The Investment Side Of Putin’s Actions (Jumping Off The Cliff When The Wave Is Out)

Within a few weeks, the world as we know it has change immensely.  Germany has been been upping their military might by supplying thousands of defensive weapons to Ukraine.  Switzerland has gone from being a staunchly neutral country to one taking a stand with so many other countries, against aggression.

The world is witnessing a hinge moment in history.  Everyone recognizes that. Putin has always been a wildcard in world leadership but nobody would have thought he would go this far.  Russia though, does have a long history of wars.

The response to Putin’s moves by the West have been swift and calculated (although many have said not swift enough).  These have stifled Russia’s efforts. Global sanctions have sunk Russia’s economy into a modern day economic Depression. The freedoms and connections with the free world, those that the Russian people have struggled to achieve, have for the most part, completely disappeared. International flights and sporting events have been cancelled. Before February 24th, the Russian middle class was doing much of what we were doing: going to Starbucks, buying new tech products and taking a holiday in the sunnier parts of Europe.  That is no more.  Putin has again pulled Russian citizens behind the iron curtain.  Hopefully, the majority of Russian citizens will see who the ultimate culprit of this is.

The Investment Winners & Losers During Wartime

In war, everyone loses.  The Russian people lose.  The Ukraine people, obviously.  Even you and I lose, despite being so far removed from the carnage.  We still live the war through the videos we watch, the pictures we see and the words we read.  However, the opposite is true in the investment world: there can be many winners among the many losers.  This time will be no different.

The Russian economy is a very small player on a world scale, representing less than 2% of world’s total economic output (GDP).  So, even if the war and sanctions cause a severe recession in both countries, the direct impact on the rest of the world will be minimal.

However, although that simple fact is true, this is just 1 stat.  We need to look at the tier 2 and 3 effects major world events can have on the global economy.  Cutting off Russia from the rest of the world can and will impact every other country, worldwide.  This is because Russia is a lead supplier of 2 main  commodities that we widely need, oil and copper.  Russia supplies 12% of the world’s oil and 25% of the global supply of copper.  Here are some of the contrasts and bright lights that have emerged through this all:

  • Countries who supply the same things to the world that Russia does are winning:  Chile is one of those since they have many copper companies. The Chilean stock market, loaded with copper companies, is up 17% since January 1st.   The tech heavy Nasdaq index in contrast is down 19%.  
  • A new Europe has emerged:  The coordinated response we have seen from the EU points toward a much more unified European Union, rallying around a common set of ideals and principles.
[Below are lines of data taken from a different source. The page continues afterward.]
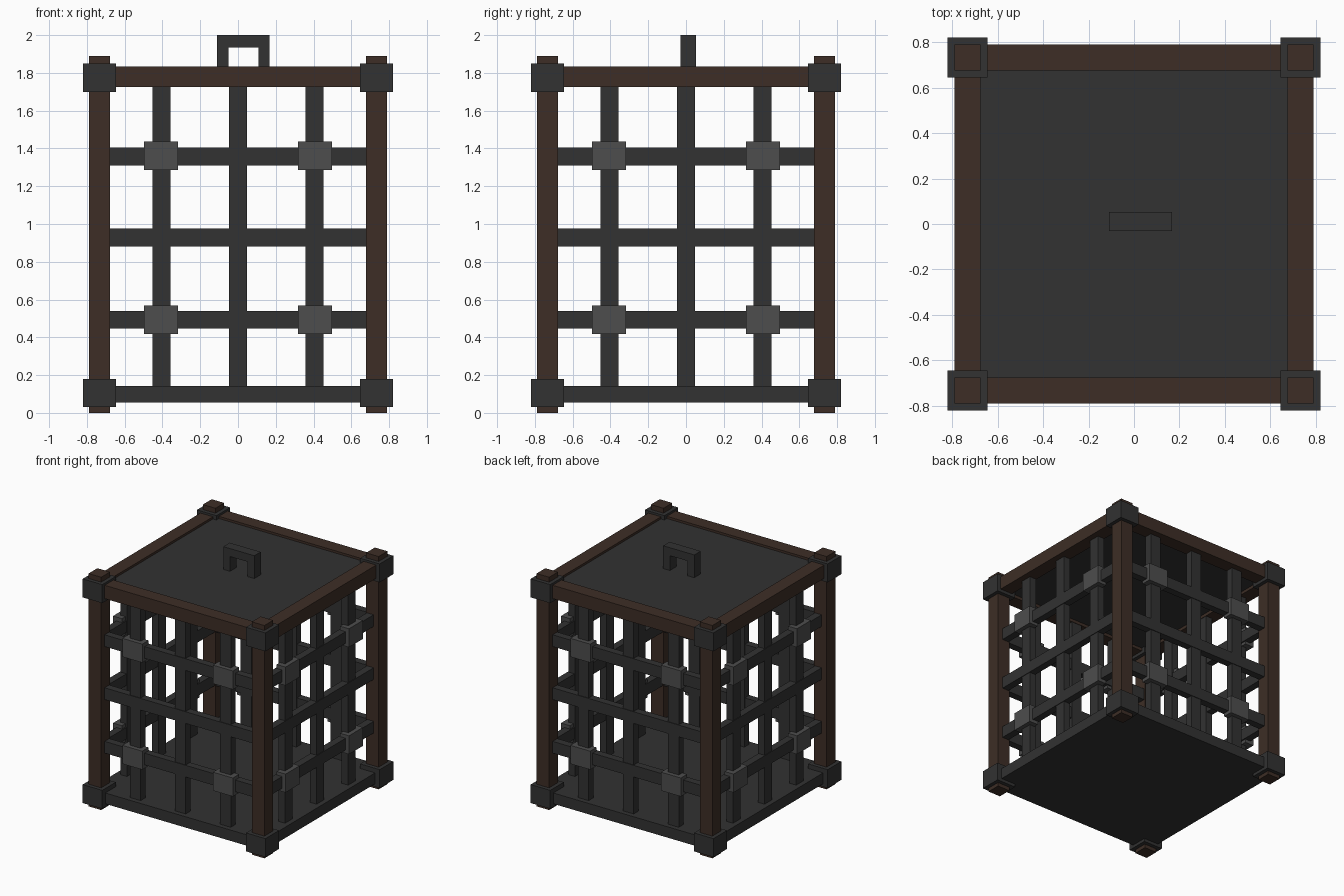
import bpy
import math
from mathutils import Matrix

if "Cube" in bpy.data.objects:
    bpy.data.objects.remove(bpy.data.objects["Cube"])


def material(name, rgb):
    m = bpy.data.materials.new(name)
    m.diffuse_color = (*rgb, 1)
    m.use_nodes = True
    m.node_tree.nodes["Principled BSDF"].inputs["Base Color"].default_value = m.diffuse_color
    return m


WOOD = material("dark_wood", (0.047, 0.027, 0.019))
IRON = material("dark_iron", (0.032, 0.032, 0.032))
STEEL = material("clamp_steel", (0.075, 0.075, 0.075))


def box(name, x, y, z, mat, turn=0):
    """Box from (min, max) ranges, turned about the z axis by quarter turns."""
    bpy.ops.mesh.primitive_cube_add(size=1)
    ob = bpy.context.object
    ob.name = name
    size = Matrix.Diagonal((x[1] - x[0], y[1] - y[0], z[1] - z[0], 1))
    move = Matrix.Translation((sum(x) / 2, sum(y) / 2, sum(z) / 2))
    ob.data.transform(Matrix.Rotation(turn * math.pi / 2, 4, 'Z') @ move @ size)
    ob.data.materials.append(mat)
    return ob


def around(c, w):
    return (c - w / 2, c + w / 2)


P = 0.733  # post centre offset
for t in range(4):
    # corner post with iron brackets at both ends
    box("corner_post", around(-P, 0.113), around(-P, 0.113), (0, 1.89), WOOD, t)
    for z in (0.105, 1.775):
        box("corner_bracket", around(-P, 0.175), around(-P, 0.175), around(z, 0.15), IRON, t)
    # wooden top rail
    box("top_rail", (-P, P), around(-P, 0.113), (1.725, 1.833), WOOD, t)
    # lattice bars
    for x in (-0.405, 0, 0.405):
        box("vertical_bar", around(x, 0.097), (-0.74, -0.68), (0.12, 1.75), IRON, t)
    for z in (0.493, 0.928, 1.358):
        box("horizontal_bar", (-0.69, 0.69), (-0.745, -0.685), around(z, 0.095), IRON, t)
    # clamps over the crossings
    for x in (-0.407, 0.407):
        for z in (0.493, 1.362):
            box("crossing_clamp", around(x, 0.18), (-0.775, -0.695), around(z, 0.15), STEEL, t)

# floor and roof plates
box("floor_plate", (-0.78, 0.78), (-0.78, 0.78), (0.055, 0.143), IRON)
box("roof_plate", (-0.69, 0.69), (-0.69, 0.69), (1.75, 1.815), IRON)

# lifting handle, slightly off centre
HY = (-0.03, 0.052)
for x in (-0.081, 0.138):
    box("handle_leg", around(x, 0.06), HY, (1.80, 1.94), IRON)
box("handle_grip", (-0.111, 0.168), HY, (1.935, 2.0), IRON)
The EU’s 30 year history of basic, unemotional connection is now over.  Germany is now a strong ally of France. Together, they could be the 2 EU family members who push collectively for spending on defense and energy.  History has shown that rivalries between countries has always been the catalyst for massive investment in infrastructure, technology and other innovations.  Future economic growth will surprise on the upside in Europe.  There are lots of current investment areas that will be huge beneficiaries.  I know their are a few of these in our client portfolios (as well as my own).
  • Russia’s invasion has accelerated many of the big trends that were already happening:  We went through a long period of very low inflation and low economic growth.  That time has ended.  We are moving to a higher inflation, higher growth (and yes, higher volatility) period, one which could last for many years, if not decades.  Within that huge shift, a “great rotation” is now underway.  Technology and other “growth” investments are succumbing to the move to less glamorous, out of favour international companies.  As well, the long so relied on “safe” investments like government bonds are no longer providing the protection so many relied on them for.  This has been very evident over the past few weeks. 
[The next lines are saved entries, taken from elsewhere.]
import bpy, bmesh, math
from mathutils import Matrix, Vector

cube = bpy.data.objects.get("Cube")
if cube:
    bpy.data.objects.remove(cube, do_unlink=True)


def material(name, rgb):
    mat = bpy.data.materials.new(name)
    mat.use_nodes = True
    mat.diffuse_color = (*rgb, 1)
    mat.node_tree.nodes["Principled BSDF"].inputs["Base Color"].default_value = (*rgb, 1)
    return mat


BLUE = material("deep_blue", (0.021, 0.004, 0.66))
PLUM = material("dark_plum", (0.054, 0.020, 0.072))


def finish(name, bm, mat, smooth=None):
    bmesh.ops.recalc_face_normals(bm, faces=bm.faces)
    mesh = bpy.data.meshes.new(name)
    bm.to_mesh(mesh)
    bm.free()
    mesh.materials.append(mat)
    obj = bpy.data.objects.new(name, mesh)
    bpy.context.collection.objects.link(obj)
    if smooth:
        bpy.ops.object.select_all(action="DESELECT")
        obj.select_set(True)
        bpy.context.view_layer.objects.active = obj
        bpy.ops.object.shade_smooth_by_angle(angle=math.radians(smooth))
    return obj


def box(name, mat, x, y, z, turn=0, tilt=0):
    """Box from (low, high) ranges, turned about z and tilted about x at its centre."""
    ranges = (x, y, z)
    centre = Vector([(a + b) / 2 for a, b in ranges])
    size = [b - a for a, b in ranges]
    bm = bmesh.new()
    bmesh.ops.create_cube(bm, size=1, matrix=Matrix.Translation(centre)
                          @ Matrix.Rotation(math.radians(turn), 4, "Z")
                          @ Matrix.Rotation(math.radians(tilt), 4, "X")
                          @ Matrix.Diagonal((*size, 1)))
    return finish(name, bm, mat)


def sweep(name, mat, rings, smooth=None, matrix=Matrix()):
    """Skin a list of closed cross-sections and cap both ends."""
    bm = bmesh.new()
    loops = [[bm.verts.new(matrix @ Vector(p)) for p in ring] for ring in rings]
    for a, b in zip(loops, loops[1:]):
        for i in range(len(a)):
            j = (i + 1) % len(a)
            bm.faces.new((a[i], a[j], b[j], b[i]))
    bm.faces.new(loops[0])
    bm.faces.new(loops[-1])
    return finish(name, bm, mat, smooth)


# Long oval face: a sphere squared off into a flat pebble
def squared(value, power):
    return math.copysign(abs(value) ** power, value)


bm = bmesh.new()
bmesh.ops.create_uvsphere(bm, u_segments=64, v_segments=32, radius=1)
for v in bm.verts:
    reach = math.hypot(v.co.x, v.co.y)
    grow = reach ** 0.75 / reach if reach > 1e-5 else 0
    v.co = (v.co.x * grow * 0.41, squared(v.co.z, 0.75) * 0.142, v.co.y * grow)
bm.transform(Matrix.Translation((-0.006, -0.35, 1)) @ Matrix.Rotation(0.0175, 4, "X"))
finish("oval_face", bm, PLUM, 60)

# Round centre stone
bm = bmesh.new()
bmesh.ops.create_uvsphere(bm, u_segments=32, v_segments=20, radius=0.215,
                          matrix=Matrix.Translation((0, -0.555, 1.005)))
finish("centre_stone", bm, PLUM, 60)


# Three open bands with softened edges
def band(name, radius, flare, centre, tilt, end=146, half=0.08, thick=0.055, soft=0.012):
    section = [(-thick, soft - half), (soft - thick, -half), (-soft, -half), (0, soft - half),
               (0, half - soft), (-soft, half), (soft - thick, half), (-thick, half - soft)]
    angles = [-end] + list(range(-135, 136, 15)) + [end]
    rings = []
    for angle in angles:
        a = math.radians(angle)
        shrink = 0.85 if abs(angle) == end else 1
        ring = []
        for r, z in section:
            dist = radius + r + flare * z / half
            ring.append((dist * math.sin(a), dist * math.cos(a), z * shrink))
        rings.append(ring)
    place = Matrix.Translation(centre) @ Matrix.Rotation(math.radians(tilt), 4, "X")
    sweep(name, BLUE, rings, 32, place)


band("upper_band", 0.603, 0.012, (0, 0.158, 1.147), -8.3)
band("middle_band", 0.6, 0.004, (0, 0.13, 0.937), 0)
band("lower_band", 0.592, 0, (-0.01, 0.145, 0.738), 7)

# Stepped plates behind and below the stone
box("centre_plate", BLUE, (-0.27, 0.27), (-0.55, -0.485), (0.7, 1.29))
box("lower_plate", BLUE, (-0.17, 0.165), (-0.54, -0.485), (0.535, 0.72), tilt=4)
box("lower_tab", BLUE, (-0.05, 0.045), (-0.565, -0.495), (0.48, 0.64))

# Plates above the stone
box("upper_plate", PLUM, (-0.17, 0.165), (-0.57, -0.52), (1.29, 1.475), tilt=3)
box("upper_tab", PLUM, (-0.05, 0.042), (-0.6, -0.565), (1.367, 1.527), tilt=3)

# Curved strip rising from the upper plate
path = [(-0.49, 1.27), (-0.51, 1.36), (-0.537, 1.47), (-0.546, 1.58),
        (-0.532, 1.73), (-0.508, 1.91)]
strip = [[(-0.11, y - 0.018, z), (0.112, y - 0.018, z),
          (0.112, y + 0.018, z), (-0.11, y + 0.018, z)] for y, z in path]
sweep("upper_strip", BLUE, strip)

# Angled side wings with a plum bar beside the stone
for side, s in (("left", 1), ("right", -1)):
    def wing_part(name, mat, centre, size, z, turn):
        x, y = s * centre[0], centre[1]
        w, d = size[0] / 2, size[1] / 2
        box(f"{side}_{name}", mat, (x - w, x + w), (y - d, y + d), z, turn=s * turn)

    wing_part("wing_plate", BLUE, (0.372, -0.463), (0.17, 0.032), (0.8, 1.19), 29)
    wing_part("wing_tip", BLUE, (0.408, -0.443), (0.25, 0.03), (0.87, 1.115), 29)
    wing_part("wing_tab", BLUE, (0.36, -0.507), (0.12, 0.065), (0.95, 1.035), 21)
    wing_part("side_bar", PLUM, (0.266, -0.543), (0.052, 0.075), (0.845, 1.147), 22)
Although investment markets are down rather modestly (approx. 10% or so) the collective mindset seems to be more of panic if you look at specific investment areas.  There are so many similarities between what we are seeing now to when Covid hit.  At times like these, you and I need to be strategic, investiing available cash methodically.  This can be done dividing up your available investment cash and investing an pre-determined sum over the next 1, 2, 3 or more months.  Set this in place while keeping your eyes looking out beyond the inevitable end to this time in history.

It is tough managing our own emotions.  You need to look at investment fundamentals and what the next 1, 2 and 5 years will look like.  Make the appropriate investment decisions today based on investment fundamentals not on fluctuations (or worrying that if you invest today, the dollar value of what you see on your portfolio statement is less than what it was 1 or 2 months ago.  Doing so is entirely emotional).  The truth is there are many companies that are cheaper today yet their business operations really won’t be affected by world events.  Some of these include: 

  • A North American holding company of restaurant chains
  • A world leader in supplying connectors for electric vehicles
  • A catering company that supplies food services to large events
  • A toy company whose enduring brands will soon be in movies

The fact is that downward share price declines on companies that really won’t be impacted should not make you wait to see if they still can get cheaper but rather, are they cheap today?  You must act when it is most difficult; jump from the cliff when the wave has pushed the water out.   Right now, the water is out.